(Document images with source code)
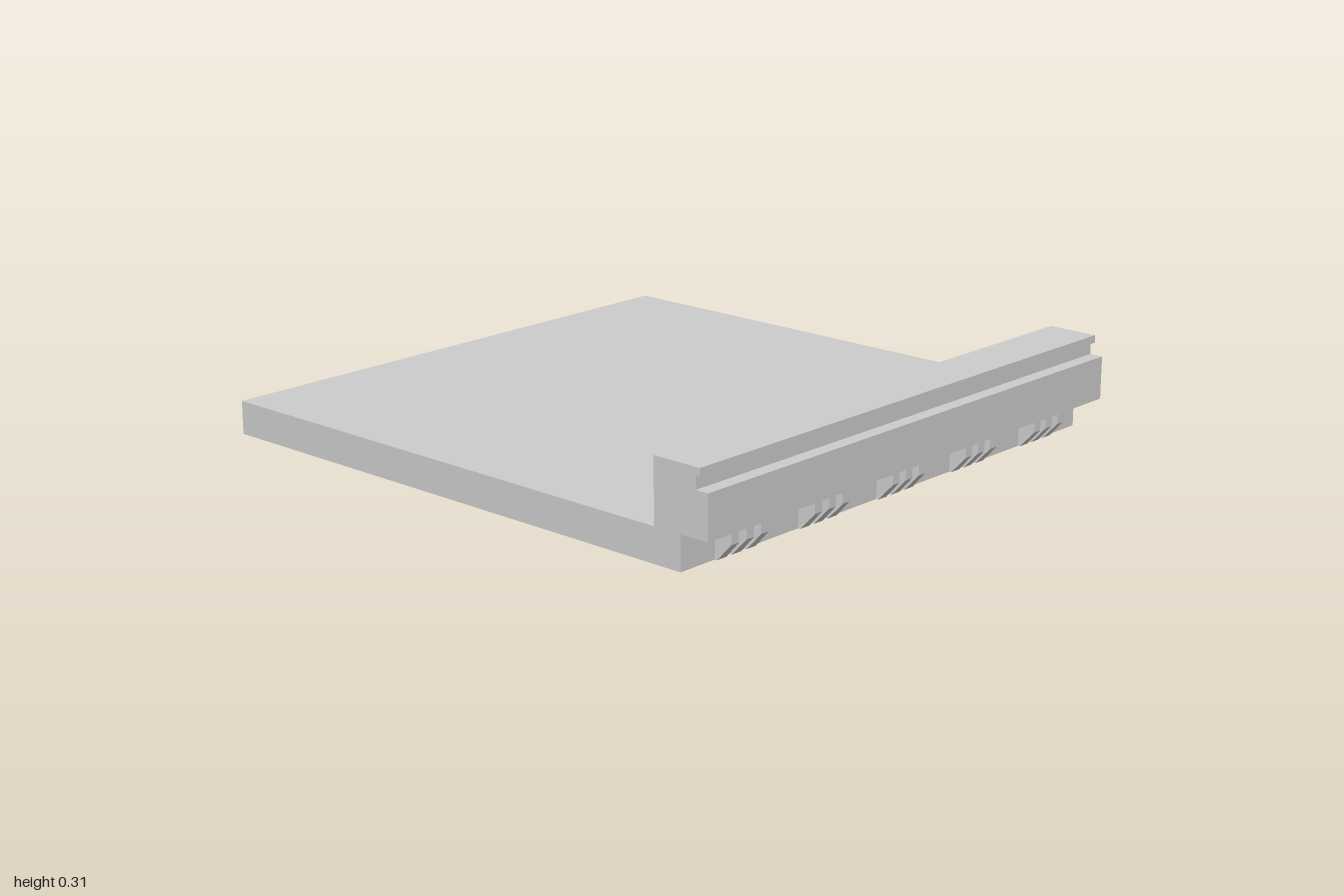
import * as THREE from 'three';

const material = new THREE.MeshStandardMaterial({ color: 0xcccccc, flatShading: true });

// Extrude a (z, y) side profile across x, centred on x = 0
function extrudeAcross(profile, width) {
  const shape = new THREE.Shape(profile.map(([z, y]) => new THREE.Vector2(z, y)));
  const geometry = new THREE.ExtrudeGeometry(shape, { depth: width, bevelEnabled: false });
  return geometry.translate(0, 0, -width / 2).rotateY(-Math.PI / 2);
}

export function createModel() {
  const model = new THREE.Group();
  model.name = 'corniceSlab';

  // Flat slab with the stepped cornice along its front edge
  const slab = new THREE.Mesh(extrudeAcross([
    [-1, 0], [0.9, 0], [0.9, 0.11], [1, 0.11], [1, 0.25], [0.955, 0.25],
    [0.955, 0.29], [0.97, 0.29], [0.97, 0.315], [0.8, 0.315], [0.8, 0.11], [-1, 0.11],
  ], 1.88), material);
  slab.name = 'slabAndCornice';
  model.add(slab);

  // Small block under the cornice: chamfered below and slightly flared at the foot
  const blockGeometry = extrudeAcross(
    [[0.89, 0], [0.908, 0], [0.958, 0.055], [0.958, 0.112], [0.89, 0.112]], 0.032);
  const position = blockGeometry.attributes.position;
  for (let i = 0; i < position.count; i++) {
    if (position.getY(i) < 0.01) position.setX(i, position.getX(i) * 1.25);
  }
  blockGeometry.computeVertexNormals();

  // Five groups of three blocks
  for (let g = -2; g <= 2; g++) {
    const blocks = new THREE.Group();
    blocks.name = 'blockGroup';
    blocks.position.x = g * 0.359;
    for (let i = -1; i <= 1; i++) {
      const block = new THREE.Mesh(blockGeometry, material);
      block.name = 'corniceBlock';
      block.position.x = i * 0.0625;
      blocks.add(block);
    }
    model.add(blocks);
  }
  return model;
}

**WHAT IS EXPECTED**
The pictures stay out; copy the rest of the data word for word.

**ANSWER BOX**
import * as THREE from 'three';

const material = new THREE.MeshStandardMaterial({ color: 0xcccccc, flatShading: true });

// Extrude a (z, y) side profile across x, centred on x = 0
function extrudeAcross(profile, width) {
  const shape = new THREE.Shape(profile.map(([z, y]) => new THREE.Vector2(z, y)));
  const geometry = new THREE.ExtrudeGeometry(shape, { depth: width, bevelEnabled: false });
  return geometry.translate(0, 0, -width / 2).rotateY(-Math.PI / 2);
}

export function createModel() {
  const model = new THREE.Group();
  model.name = 'corniceSlab';

  // Flat slab with the stepped cornice along its front edge
  const slab = new THREE.Mesh(extrudeAcross([
    [-1, 0], [0.9, 0], [0.9, 0.11], [1, 0.11], [1, 0.25], [0.955, 0.25],
    [0.955, 0.29], [0.97, 0.29], [0.97, 0.315], [0.8, 0.315], [0.8, 0.11], [-1, 0.11],
  ], 1.88), material);
  slab.name = 'slabAndCornice';
  model.add(slab);

  // Small block under the cornice: chamfered below and slightly flared at the foot
  const blockGeometry = extrudeAcross(
    [[0.89, 0], [0.908, 0], [0.958, 0.055], [0.958, 0.112], [0.89, 0.112]], 0.032);
  const position = blockGeometry.attributes.position;
  for (let i = 0; i < position.count; i++) {
    if (position.getY(i) < 0.01) position.setX(i, position.getX(i) * 1.25);
  }
  blockGeometry.computeVertexNormals();

  // Five groups of three blocks
  for (let g = -2; g <= 2; g++) {
    const blocks = new THREE.Group();
    blocks.name = 'blockGroup';
    blocks.position.x = g * 0.359;
    for (let i = -1; i <= 1; i++) {
      const block = new THREE.Mesh(blockGeometry, material);
      block.name = 'corniceBlock';
      block.position.x = i * 0.0625;
      blocks.add(block);
    }
    model.add(blocks);
  }
  return model;
}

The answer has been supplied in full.